#### WORK ITEM:
From the entries, copy every line that carries the string "name".

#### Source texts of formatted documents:
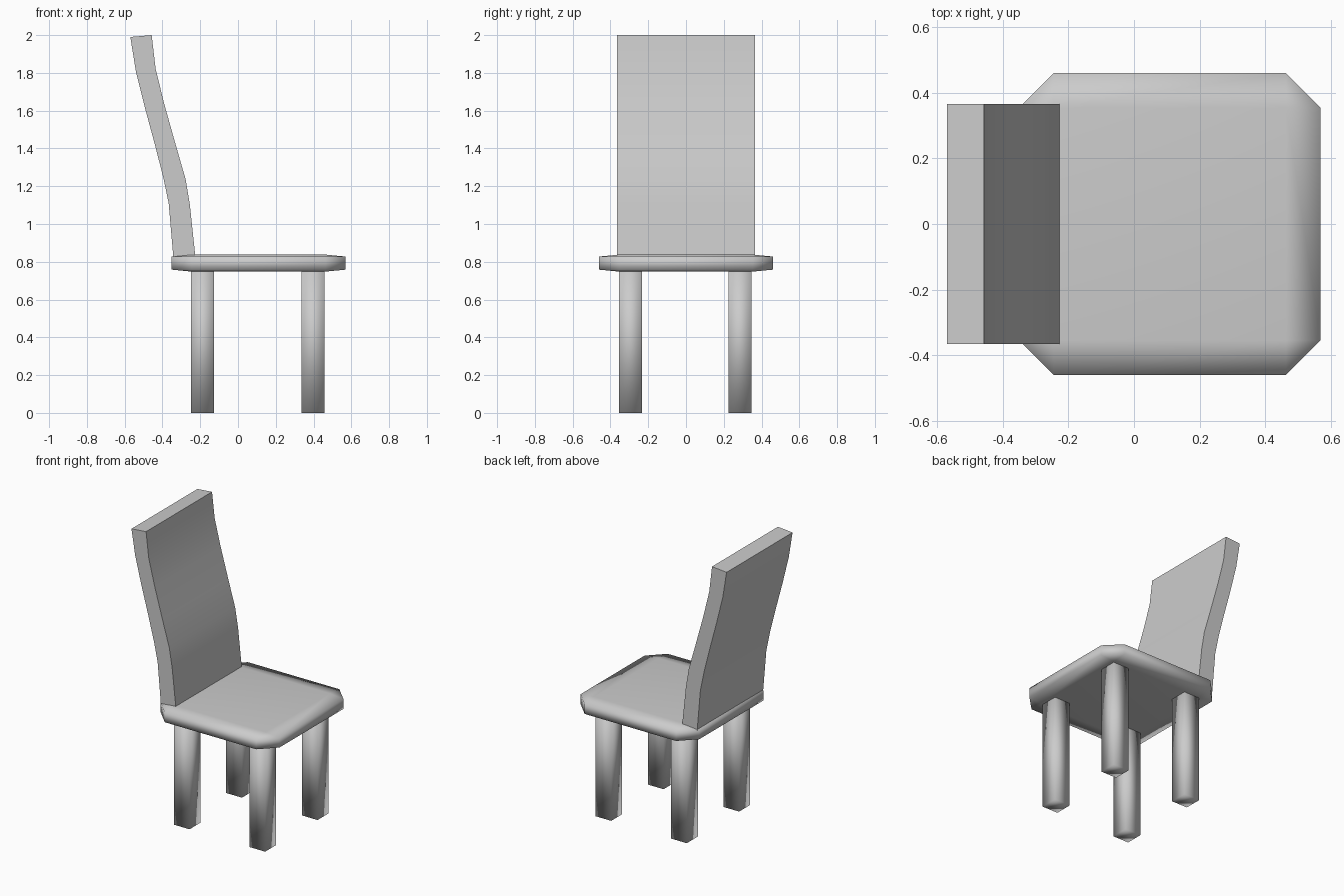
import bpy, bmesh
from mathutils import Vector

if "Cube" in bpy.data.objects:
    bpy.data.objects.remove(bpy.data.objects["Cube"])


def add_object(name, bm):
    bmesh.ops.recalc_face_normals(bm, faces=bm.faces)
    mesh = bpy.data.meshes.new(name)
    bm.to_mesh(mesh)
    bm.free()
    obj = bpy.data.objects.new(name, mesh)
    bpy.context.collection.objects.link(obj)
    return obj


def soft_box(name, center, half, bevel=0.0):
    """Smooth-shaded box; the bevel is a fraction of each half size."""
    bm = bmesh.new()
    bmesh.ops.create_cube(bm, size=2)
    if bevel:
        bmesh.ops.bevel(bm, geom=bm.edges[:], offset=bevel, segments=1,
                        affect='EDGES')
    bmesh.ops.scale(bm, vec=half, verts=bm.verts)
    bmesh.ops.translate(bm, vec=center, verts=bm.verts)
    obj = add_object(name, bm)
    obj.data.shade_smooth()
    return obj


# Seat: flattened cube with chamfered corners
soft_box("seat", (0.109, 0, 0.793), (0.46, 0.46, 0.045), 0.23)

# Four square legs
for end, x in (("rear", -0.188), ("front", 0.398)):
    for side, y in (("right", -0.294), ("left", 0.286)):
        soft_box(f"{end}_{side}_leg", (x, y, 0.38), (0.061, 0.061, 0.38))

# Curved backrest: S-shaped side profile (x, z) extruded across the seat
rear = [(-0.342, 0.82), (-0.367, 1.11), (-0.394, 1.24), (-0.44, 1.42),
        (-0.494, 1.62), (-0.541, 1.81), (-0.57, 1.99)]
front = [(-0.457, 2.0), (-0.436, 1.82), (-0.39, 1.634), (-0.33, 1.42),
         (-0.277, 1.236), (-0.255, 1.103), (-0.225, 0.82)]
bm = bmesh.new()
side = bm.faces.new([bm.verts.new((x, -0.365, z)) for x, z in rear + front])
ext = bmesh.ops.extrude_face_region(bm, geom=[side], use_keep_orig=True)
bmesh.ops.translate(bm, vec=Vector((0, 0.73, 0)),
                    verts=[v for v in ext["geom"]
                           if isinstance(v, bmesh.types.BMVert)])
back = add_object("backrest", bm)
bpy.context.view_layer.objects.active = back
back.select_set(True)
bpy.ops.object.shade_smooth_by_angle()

#### SOLUTION FOR THIS EXERCISE:
def add_object(name, bm):
    mesh = bpy.data.meshes.new(name)
    obj = bpy.data.objects.new(name, mesh)
def soft_box(name, center, half, bevel=0.0):
    obj = add_object(name, bm)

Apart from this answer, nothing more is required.